Poddubnyy elaborated on the latter point in a separate article: “[The protests are] passing into the hands of pro-Western and pro-Saudi political forces. Reducing the influence of the Shia ‘Hezbollah’ is the goal of local politicians; an open conflict of confessions is the goal of the United States and the European Union.” Similarly, another Russian analyst wrote in a state-controlled outlet that while everyone should be sending humanitarian aid to Lebanon, some countries are using it as an excuse to “pursue their national interests”—namely, the West and the Gulf states seek to overthrow the current government and remove Hezbollah from power.
To be sure, some state-run outlets have criticized Hezbollah and the Lebanese government. TASS quoted Middle East expert Grigory Lukyanov as saying that “politics in Lebanon discredited itself.” Hezbollah, he observed, is not interested in socioeconomic issues, only in fighting Israel. And in the current context of humanitarian aid and calls for fundamental reform, he argued that “the authorities are interested in money, but not in changes.”

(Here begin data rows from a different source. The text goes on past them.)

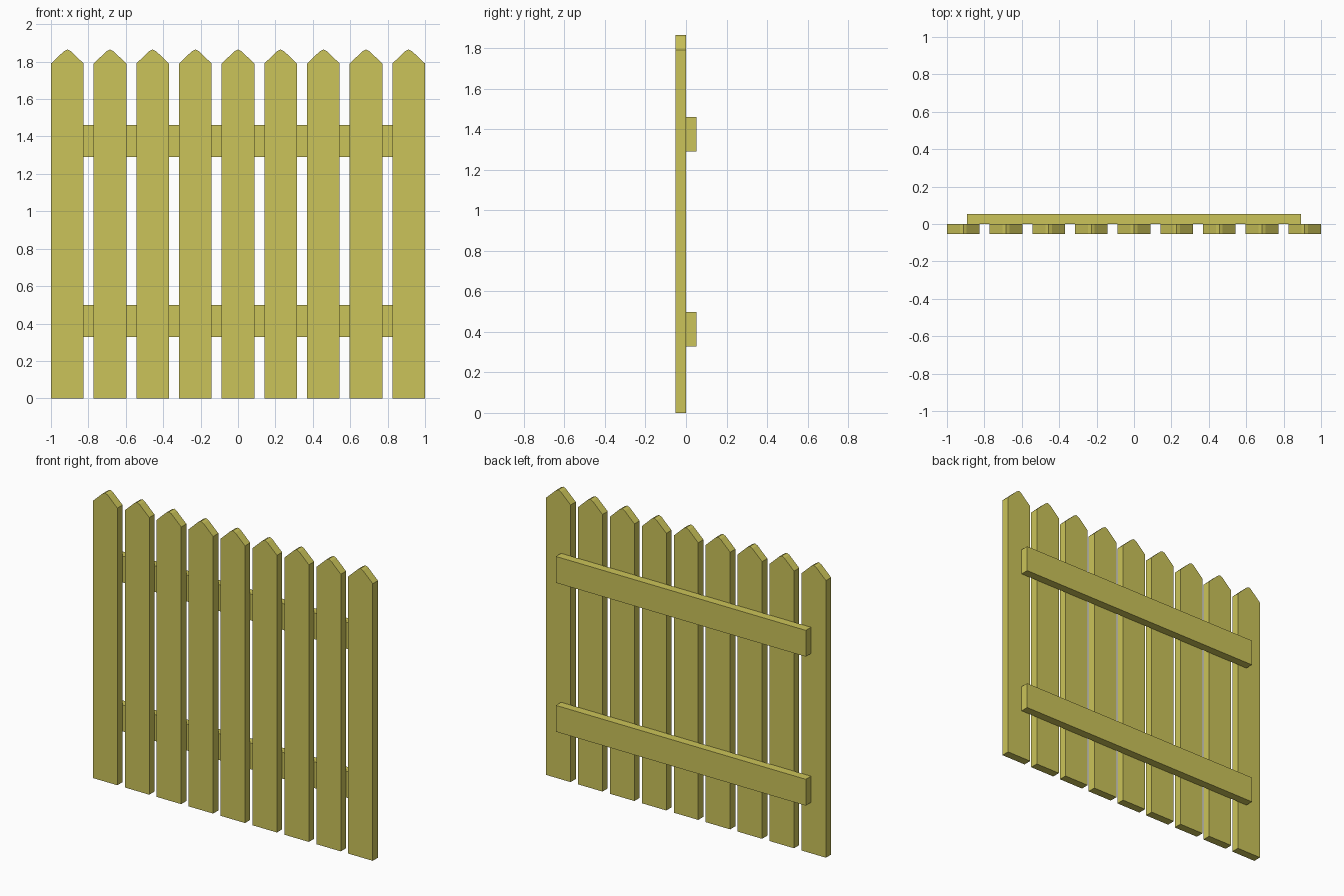
import bpy, bmesh

if "Cube" in bpy.data.objects:
    bpy.data.objects.remove(bpy.data.objects["Cube"])

wood = bpy.data.materials.new("painted_wood")
wood.diffuse_color = (0.60, 0.55, 0.10, 1)
wood.use_nodes = True
wood.node_tree.nodes["Principled BSDF"].inputs["Base Color"].default_value = wood.diffuse_color


def extruded(name, profile, y0, y1):
    """Solid from an x-z outline, running from y0 (front) to y1 (back)."""
    bm = bmesh.new()
    face = bm.faces.new([bm.verts.new((x, y0, z)) for x, z in profile])
    ext = bmesh.ops.extrude_face_region(bm, geom=[face])
    moved = [g for g in ext["geom"] if isinstance(g, bmesh.types.BMVert)]
    bmesh.ops.translate(bm, verts=moved, vec=(0, y1 - y0, 0))
    bmesh.ops.recalc_face_normals(bm, faces=bm.faces)
    mesh = bpy.data.meshes.new(name)
    bm.to_mesh(mesh)
    bm.free()
    mesh.materials.append(wood)
    obj = bpy.data.objects.new(name, mesh)
    bpy.context.collection.objects.link(obj)
    return obj


COUNT, WIDTH, THICK = 9, 0.175, 0.053
PITCH = (2 - WIDTH) / (COUNT - 1)

# Upright pickets with blunted points
half = WIDTH / 2
right = [(half, 0), (half, 1.79), (0.018, 1.856)]
outline = right + [(0, 1.865)] + [(-x, z) for x, z in reversed(right)]
for i in range(COUNT):
    picket = extruded(f"picket_{i + 1}", outline, -THICK, 0)
    picket.location.x = (i - (COUNT - 1) / 2) * PITCH

# Two horizontal rails behind the pickets
for name, z0, z1 in (("lower_rail", 0.328, 0.498), ("upper_rail", 1.29, 1.46)):
    extruded(name, [(-0.893, z0), (0.893, z0), (0.893, z1), (-0.893, z1)], 0, THICK)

Russian audiences are unlikely to understand the degree to which these political failures can be traced to Hezbollah, the Syrian regime, and other Iranian partners, who have repeatedly undermined Lebanese sovereignty and fomented regional instability over the years. More important, Lukyanov’s criticism does not deviate from the overall message emanating from Russia—that Moscow’s sights remain fixed on the larger goal of ensuring influence with whoever holds sway on the ground in Lebanon, at least in part because events there affect Russian interests in Syria. For example, some Russian observers have previously emphasized how Lebanese banks could serve as Syria’s connection to the outside world, facilitating reconstruction in a manner that keeps Assad in power. Current events threaten to complicate that scenario.
For now, the French government is taking the lead in Lebanon, spurring one Russian media outlet to declare that Paris and the EU are saving the country from civil war. France has pursued warmer ties with the Kremlin over the past year, and according to Russian press coverage, Paris now expects Moscow (along with Turkey) to help it in Beirut. Putin will likely support this effort (or at least pay lip service to it) so long as it preserves as much of Lebanon’s status quo as possible. This mindset is partly driven by his general aversion to changing any government he favors, especially via popular protests or international pressure. He may also be focused on other priorities at the moment, such as the recent anti-government protests in neighboring Belarus and Russia’s own far east.
But what matters most from Moscow’s perspective is that Washington remain largely absent from the scene. Tellingly, Zasypkin warned in an interview with Sputnik Arabic that U.S. influence in Lebanon is expanding and will lead to negative consequences for the country. His comment suggests that Moscow will continue pursuing influence there while driving the narrative of instability that supposedly results from American involvement.
Anna Borshchevskaya is a senior fellow at The Washington Institute.